**WHAT NEEDS TO BE DONE:**
Output the first line below and each one after it, exactly, up to and including the line holding "['B2 E F A2". Pictures should not be copied.

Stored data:
┌────────
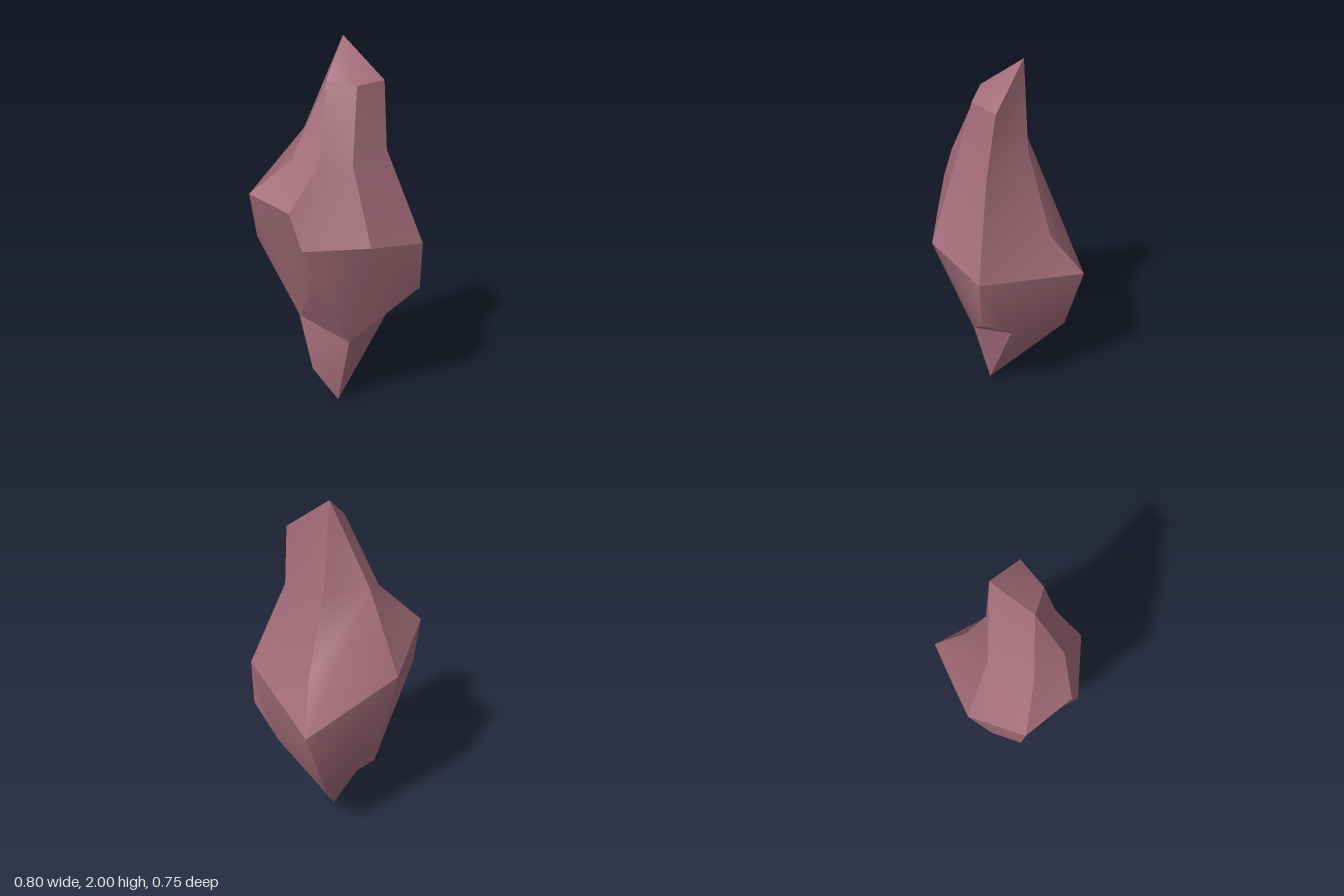
import * as THREE from 'three';
import { mergeGeometries } from 'three/addons/utils/BufferGeometryUtils.js';

// Named corners of the shard, from tip to foot
const corners = {
  // tip and crown
  T: [0.09, 2, -0.07], A: [0.163, 1.8, 0.166], B: [-0.02, 1.8, 0.166], C: [-0.11, 1.82, 0.04],
  // neck ring
  A2: [0.145, 1.45, 0.21], B2: [-0.097, 1.42, 0.226], N: [-0.235, 1.43, 0.134],
  M: [-0.25, 1.41, -0.067], L: [-0.06, 1.51, -0.205], K: [0.13, 1.51, -0.07], O: [0.27, 1.055, -0.108],
  // waist ring
  F: [0.27, 0.95, 0.362], E: [-0.102, 1.022, 0.374], D: [-0.361, 1, 0.145], J: [-0.386, 1.19, 0.074],
  I: [-0.402, 1.215, -0.235], H: [-0.102, 1.055, -0.376], G: [0.4, 0.83, -0.234],
  // lower ring and foot
  P: [0.27, 0.693, 0.348], Q: [0.27, 0.548, 0.15], R: [-0.05, 0.396, 0.15], S: [0.27, 0.433, -0.23],
  X: [-0.265, 0.8, 0.147], Z: [-0.36, 0.97, -0.232], Y: [-0.09, 0.44, -0.23],
  W: [-0.185, 0.505, -0.1], V: [-0.165, 0.21, -0.02], U: [-0.04, 0, 0.045],
};

// Each facet is one or more triangle fans, counter-clockwise from outside
const facets = [
  ['T C B A'],                // crown
  ['B2 E F A2 A B'],          // upper front
  ['B2 B C N J D E'],         // upper front, right corner
  ['M I J N C'],              // upper right side
  ['L H I M C T'],            // upper back, right corner
  ['L T K O G H'],            // upper back
  ['K T A A2', 'F G O K A2'], // upper left side
  ['Q U S G F P'],            // lower left side
  ['E D X R P F'],            // lower front
  ['P R Q'], ['X W R'],       // undercuts
  ['R U Q'], ['R W V U'],     // foot front
  ['S U V Y H G'],            // lower back
  ['H Y Z I'],                // narrow back facet
  ['W X D J I Z Y V'],        // lower right side
];

// One facet: corners are shared inside it, so it shades softly but keeps hard borders
function facetGeometry(fanTexts) {
  const fans = fanTexts.map((text) => text.split(' '));
  const names = [...new Set(fans.flat())];
  const index = [];
  for (const fan of fans) {
    const ids = fan.map((name) => names.indexOf(name));
    for (let i = 1; i < ids.length - 1; i++) index.push(ids[0], ids[i], ids[i + 1]);
  }
  const geometry = new THREE.BufferGeometry();
  const positions = names.flatMap((name) => corners[name]);
  geometry.setAttribute('position', new THREE.Float32BufferAttribute(positions, 3));
  geometry.setIndex(index);
  geometry.computeVertexNormals();
  return geometry;
}

export function createModel() {
  const model = new THREE.Group();
  model.name = 'rockShard';
  const stone = new THREE.MeshStandardMaterial({ color: 0xa56e7c });
  stone.name = 'dusty rose stone';
  const shard = new THREE.Mesh(mergeGeometries(facets.map(facetGeometry)), stone);
  shard.name = 'shard';
  model.add(shard);
  return model;
}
└────────
**TASK OUTPUT:**
import * as THREE from 'three';
import { mergeGeometries } from 'three/addons/utils/BufferGeometryUtils.js';

// Named corners of the shard, from tip to foot
const corners = {
  // tip and crown
  T: [0.09, 2, -0.07], A: [0.163, 1.8, 0.166], B: [-0.02, 1.8, 0.166], C: [-0.11, 1.82, 0.04],
  // neck ring
  A2: [0.145, 1.45, 0.21], B2: [-0.097, 1.42, 0.226], N: [-0.235, 1.43, 0.134],
  M: [-0.25, 1.41, -0.067], L: [-0.06, 1.51, -0.205], K: [0.13, 1.51, -0.07], O: [0.27, 1.055, -0.108],
  // waist ring
  F: [0.27, 0.95, 0.362], E: [-0.102, 1.022, 0.374], D: [-0.361, 1, 0.145], J: [-0.386, 1.19, 0.074],
  I: [-0.402, 1.215, -0.235], H: [-0.102, 1.055, -0.376], G: [0.4, 0.83, -0.234],
  // lower ring and foot
  P: [0.27, 0.693, 0.348], Q: [0.27, 0.548, 0.15], R: [-0.05, 0.396, 0.15], S: [0.27, 0.433, -0.23],
  X: [-0.265, 0.8, 0.147], Z: [-0.36, 0.97, -0.232], Y: [-0.09, 0.44, -0.23],
  W: [-0.185, 0.505, -0.1], V: [-0.165, 0.21, -0.02], U: [-0.04, 0, 0.045],
};

// Each facet is one or more triangle fans, counter-clockwise from outside
const facets = [
  ['T C B A'],                // crown
  ['B2 E F A2 A B'],          // upper front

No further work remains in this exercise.